:: Aim of the task ::
Restate word for word the lines below that run from the one holding "cut.solver = 'EXACT'" through the one holding "faces.append((k * sides", inclusive. Pictures don't belong in the copy.

[Opening Supplied data section]

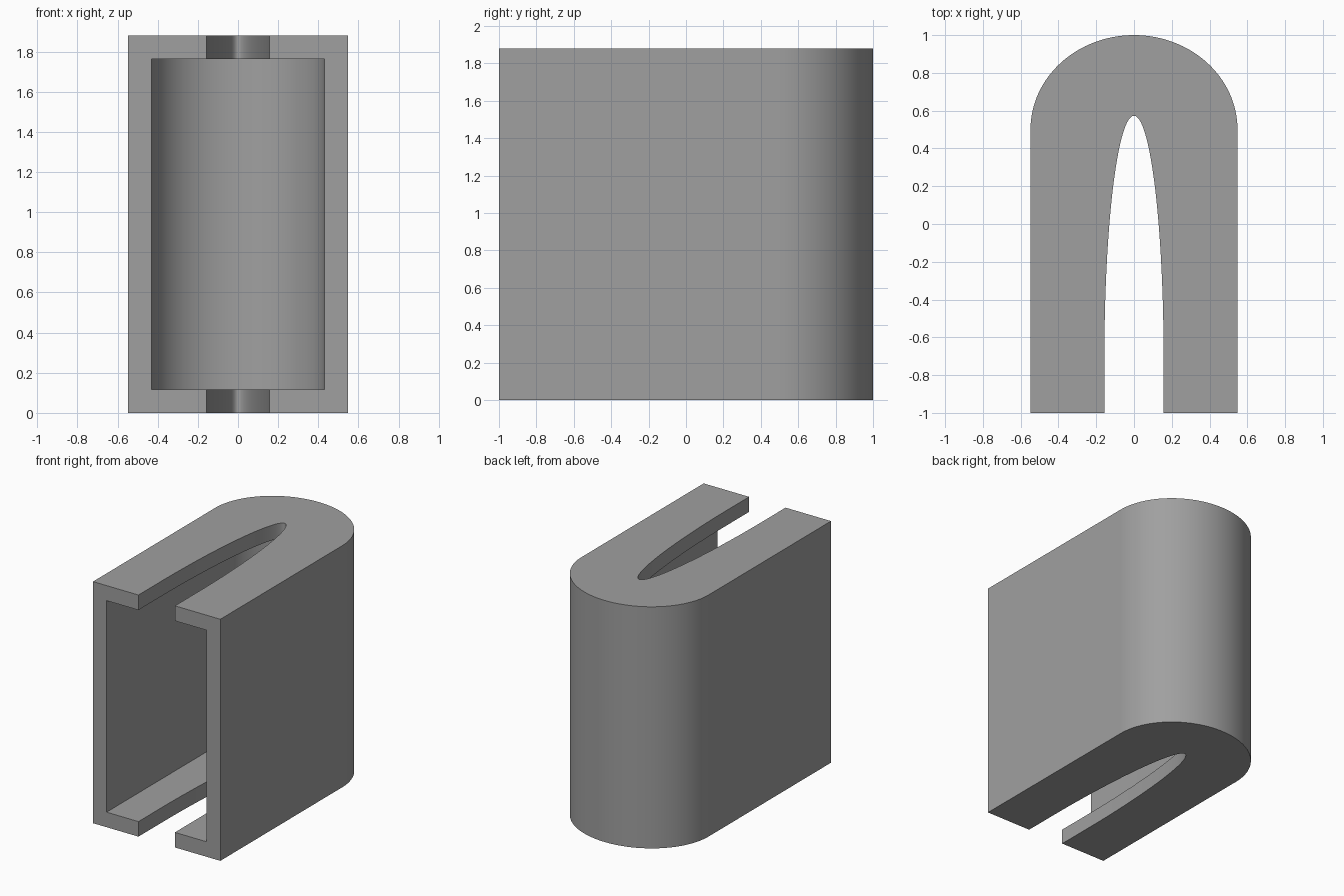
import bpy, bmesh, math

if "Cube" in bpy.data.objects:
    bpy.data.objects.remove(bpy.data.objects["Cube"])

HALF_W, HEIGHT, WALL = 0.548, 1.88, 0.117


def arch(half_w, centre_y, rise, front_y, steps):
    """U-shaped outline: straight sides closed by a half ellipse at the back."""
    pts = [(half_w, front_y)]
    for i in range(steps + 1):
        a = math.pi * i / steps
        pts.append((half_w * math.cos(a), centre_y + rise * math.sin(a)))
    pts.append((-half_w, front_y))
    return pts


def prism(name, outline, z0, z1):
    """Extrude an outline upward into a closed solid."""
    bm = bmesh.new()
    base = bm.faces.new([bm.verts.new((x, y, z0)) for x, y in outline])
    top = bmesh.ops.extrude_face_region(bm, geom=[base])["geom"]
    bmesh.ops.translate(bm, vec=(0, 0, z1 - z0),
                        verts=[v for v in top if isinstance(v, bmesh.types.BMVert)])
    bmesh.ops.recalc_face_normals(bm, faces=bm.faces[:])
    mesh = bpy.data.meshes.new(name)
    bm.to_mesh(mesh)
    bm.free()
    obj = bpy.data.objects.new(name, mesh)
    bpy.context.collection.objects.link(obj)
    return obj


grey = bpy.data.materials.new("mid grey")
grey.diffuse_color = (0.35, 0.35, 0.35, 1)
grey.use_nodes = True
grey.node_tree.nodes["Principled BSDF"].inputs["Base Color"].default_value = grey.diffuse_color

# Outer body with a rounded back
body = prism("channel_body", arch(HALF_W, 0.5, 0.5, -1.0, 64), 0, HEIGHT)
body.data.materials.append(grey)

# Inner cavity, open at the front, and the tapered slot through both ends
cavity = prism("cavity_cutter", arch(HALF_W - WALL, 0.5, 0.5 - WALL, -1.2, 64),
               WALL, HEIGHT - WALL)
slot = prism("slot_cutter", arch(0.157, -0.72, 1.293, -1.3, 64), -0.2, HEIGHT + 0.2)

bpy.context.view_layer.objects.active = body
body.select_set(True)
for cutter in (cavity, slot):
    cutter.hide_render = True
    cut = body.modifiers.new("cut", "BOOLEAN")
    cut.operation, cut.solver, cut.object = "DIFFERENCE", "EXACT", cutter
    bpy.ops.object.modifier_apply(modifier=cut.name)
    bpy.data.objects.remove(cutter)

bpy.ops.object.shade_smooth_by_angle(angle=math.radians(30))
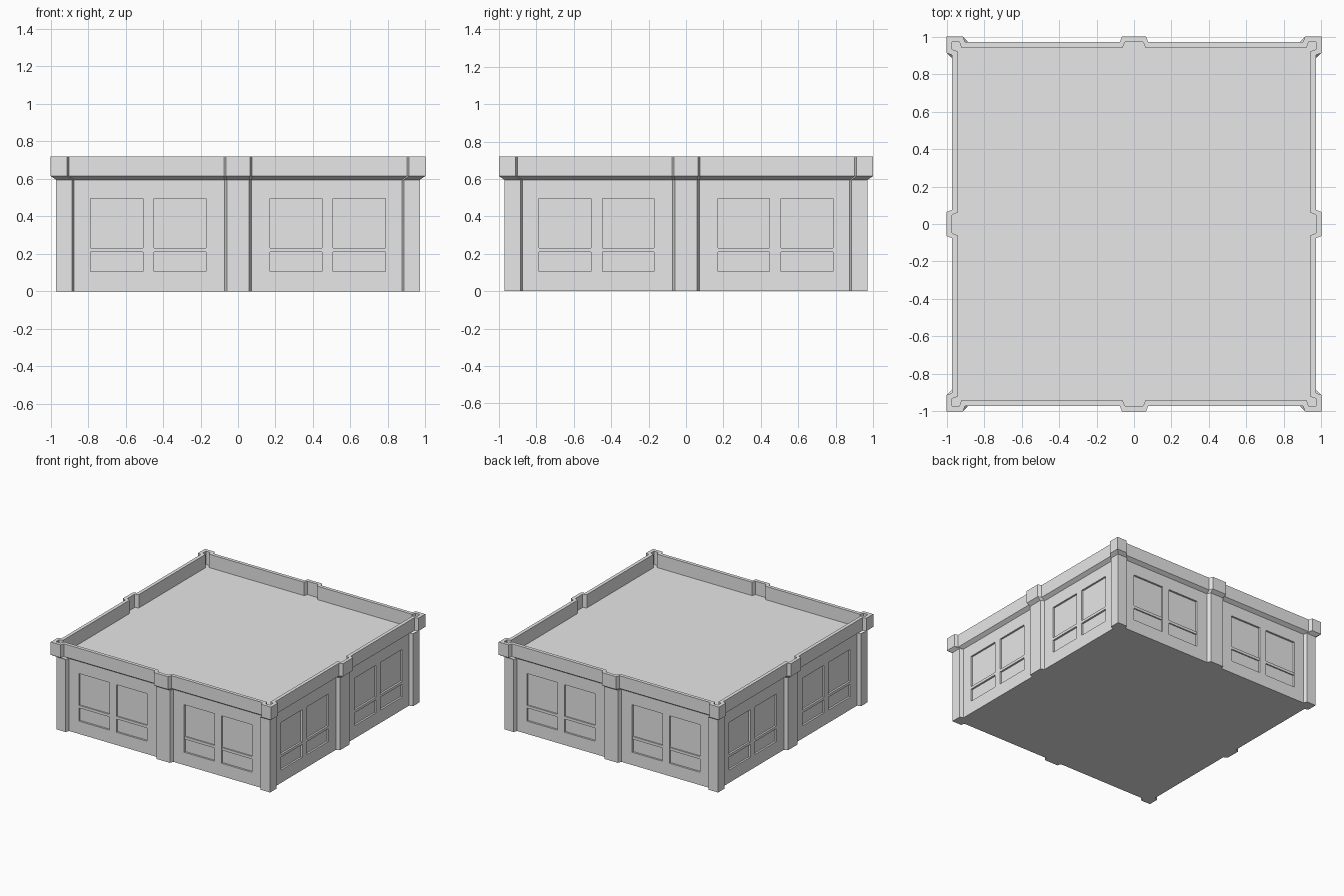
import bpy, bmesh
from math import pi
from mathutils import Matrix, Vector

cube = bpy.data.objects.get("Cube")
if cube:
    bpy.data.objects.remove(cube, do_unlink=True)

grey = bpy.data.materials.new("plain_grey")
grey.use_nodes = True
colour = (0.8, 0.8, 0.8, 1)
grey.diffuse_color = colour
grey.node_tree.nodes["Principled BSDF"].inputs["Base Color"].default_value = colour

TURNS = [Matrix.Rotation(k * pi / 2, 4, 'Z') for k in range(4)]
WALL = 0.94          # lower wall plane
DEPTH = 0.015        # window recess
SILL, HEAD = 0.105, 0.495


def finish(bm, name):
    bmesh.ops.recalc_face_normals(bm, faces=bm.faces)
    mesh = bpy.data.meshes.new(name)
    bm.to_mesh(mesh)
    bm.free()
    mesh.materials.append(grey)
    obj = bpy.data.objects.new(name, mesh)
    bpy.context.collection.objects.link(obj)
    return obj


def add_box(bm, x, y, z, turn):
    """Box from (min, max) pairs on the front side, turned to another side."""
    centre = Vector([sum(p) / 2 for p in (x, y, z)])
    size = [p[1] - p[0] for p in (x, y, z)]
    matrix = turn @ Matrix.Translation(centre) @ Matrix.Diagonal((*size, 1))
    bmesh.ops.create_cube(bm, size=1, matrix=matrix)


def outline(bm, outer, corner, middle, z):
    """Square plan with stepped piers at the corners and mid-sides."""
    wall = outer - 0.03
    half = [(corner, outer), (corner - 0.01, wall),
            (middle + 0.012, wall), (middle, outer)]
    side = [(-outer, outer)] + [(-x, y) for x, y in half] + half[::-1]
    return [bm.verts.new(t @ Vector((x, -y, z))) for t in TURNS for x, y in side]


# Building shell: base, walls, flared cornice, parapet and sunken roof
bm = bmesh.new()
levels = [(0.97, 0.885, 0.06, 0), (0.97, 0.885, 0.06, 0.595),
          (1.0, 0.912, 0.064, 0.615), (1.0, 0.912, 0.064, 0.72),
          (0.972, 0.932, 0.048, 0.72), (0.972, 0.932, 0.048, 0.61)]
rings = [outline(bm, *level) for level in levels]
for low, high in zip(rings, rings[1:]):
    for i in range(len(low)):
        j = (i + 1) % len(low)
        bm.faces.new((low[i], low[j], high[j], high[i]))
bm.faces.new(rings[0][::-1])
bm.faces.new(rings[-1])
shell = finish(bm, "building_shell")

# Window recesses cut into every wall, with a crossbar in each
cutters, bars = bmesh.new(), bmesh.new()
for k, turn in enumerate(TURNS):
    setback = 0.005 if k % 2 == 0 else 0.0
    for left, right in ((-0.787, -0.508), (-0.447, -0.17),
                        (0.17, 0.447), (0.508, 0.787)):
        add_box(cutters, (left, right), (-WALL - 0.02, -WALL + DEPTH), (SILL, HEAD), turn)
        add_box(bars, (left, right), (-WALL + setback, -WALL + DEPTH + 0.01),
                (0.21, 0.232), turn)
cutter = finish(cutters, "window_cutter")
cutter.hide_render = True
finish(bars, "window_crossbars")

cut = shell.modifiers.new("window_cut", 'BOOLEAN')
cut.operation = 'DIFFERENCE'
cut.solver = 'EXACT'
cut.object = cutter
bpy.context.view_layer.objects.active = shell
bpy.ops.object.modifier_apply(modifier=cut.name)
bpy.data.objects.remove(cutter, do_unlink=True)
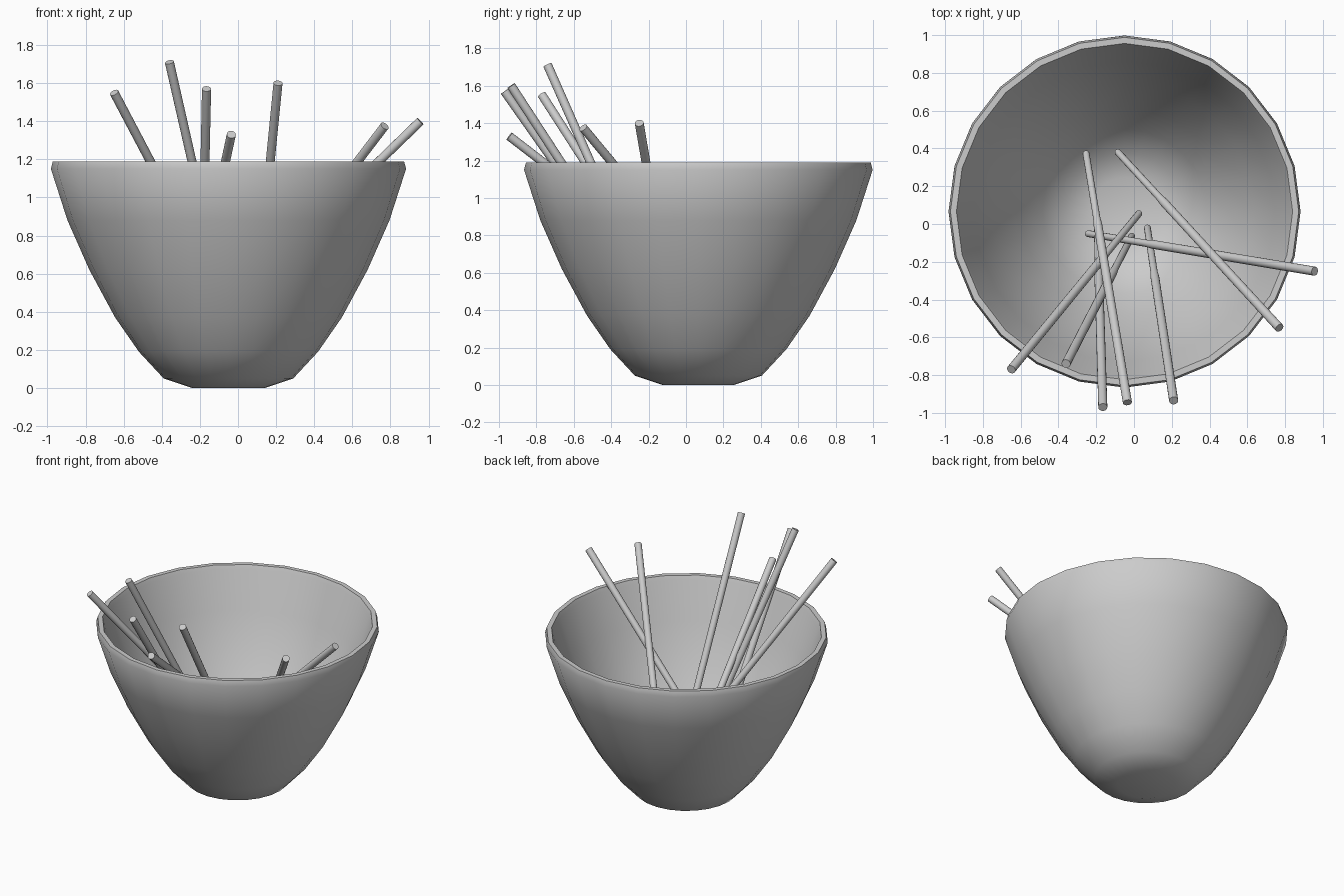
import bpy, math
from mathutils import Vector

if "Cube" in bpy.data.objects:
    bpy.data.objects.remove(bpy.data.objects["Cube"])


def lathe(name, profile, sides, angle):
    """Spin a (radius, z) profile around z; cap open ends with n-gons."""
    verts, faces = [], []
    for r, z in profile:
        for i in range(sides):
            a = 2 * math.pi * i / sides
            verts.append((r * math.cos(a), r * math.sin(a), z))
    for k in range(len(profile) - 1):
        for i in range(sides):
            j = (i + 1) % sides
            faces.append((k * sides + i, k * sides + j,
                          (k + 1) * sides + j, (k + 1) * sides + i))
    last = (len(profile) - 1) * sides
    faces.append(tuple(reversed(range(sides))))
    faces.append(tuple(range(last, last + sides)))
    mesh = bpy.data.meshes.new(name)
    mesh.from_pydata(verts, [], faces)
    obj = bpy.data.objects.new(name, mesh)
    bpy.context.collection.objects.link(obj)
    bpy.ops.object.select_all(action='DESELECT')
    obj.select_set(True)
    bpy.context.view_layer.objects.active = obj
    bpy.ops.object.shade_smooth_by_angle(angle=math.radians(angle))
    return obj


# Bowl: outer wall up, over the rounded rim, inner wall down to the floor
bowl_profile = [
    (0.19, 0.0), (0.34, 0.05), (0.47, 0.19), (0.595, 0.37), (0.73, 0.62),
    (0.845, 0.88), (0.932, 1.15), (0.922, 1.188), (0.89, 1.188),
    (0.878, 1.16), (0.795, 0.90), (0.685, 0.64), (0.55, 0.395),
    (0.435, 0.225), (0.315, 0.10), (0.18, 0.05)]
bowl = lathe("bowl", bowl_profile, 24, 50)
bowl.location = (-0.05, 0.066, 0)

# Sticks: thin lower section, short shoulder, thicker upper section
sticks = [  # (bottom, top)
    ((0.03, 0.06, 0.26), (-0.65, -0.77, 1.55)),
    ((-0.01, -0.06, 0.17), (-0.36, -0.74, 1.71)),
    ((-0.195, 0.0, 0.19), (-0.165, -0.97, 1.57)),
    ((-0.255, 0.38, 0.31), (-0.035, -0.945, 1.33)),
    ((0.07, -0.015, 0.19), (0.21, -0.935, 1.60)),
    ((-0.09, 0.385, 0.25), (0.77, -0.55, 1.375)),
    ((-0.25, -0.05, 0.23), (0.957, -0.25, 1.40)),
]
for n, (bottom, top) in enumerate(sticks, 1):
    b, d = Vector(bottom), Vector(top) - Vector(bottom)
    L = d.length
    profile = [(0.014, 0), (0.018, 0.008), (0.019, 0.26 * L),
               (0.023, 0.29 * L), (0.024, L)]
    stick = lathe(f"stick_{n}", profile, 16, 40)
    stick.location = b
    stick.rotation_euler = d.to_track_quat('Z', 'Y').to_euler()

[Closing Supplied data section]

:: Expected output ::
cut.solver = 'EXACT'
cut.object = cutter
bpy.context.view_layer.objects.active = shell
bpy.ops.object.modifier_apply(modifier=cut.name)
bpy.data.objects.remove(cutter, do_unlink=True)
import bpy, math
from mathutils import Vector

if "Cube" in bpy.data.objects:
    bpy.data.objects.remove(bpy.data.objects["Cube"])


def lathe(name, profile, sides, angle):
    """Spin a (radius, z) profile around z; cap open ends with n-gons."""
    verts, faces = [], []
    for r, z in profile:
        for i in range(sides):
            a = 2 * math.pi * i / sides
            verts.append((r * math.cos(a), r * math.sin(a), z))
    for k in range(len(profile) - 1):
        for i in range(sides):
            j = (i + 1) % sides
            faces.append((k * sides + i, k * sides + j,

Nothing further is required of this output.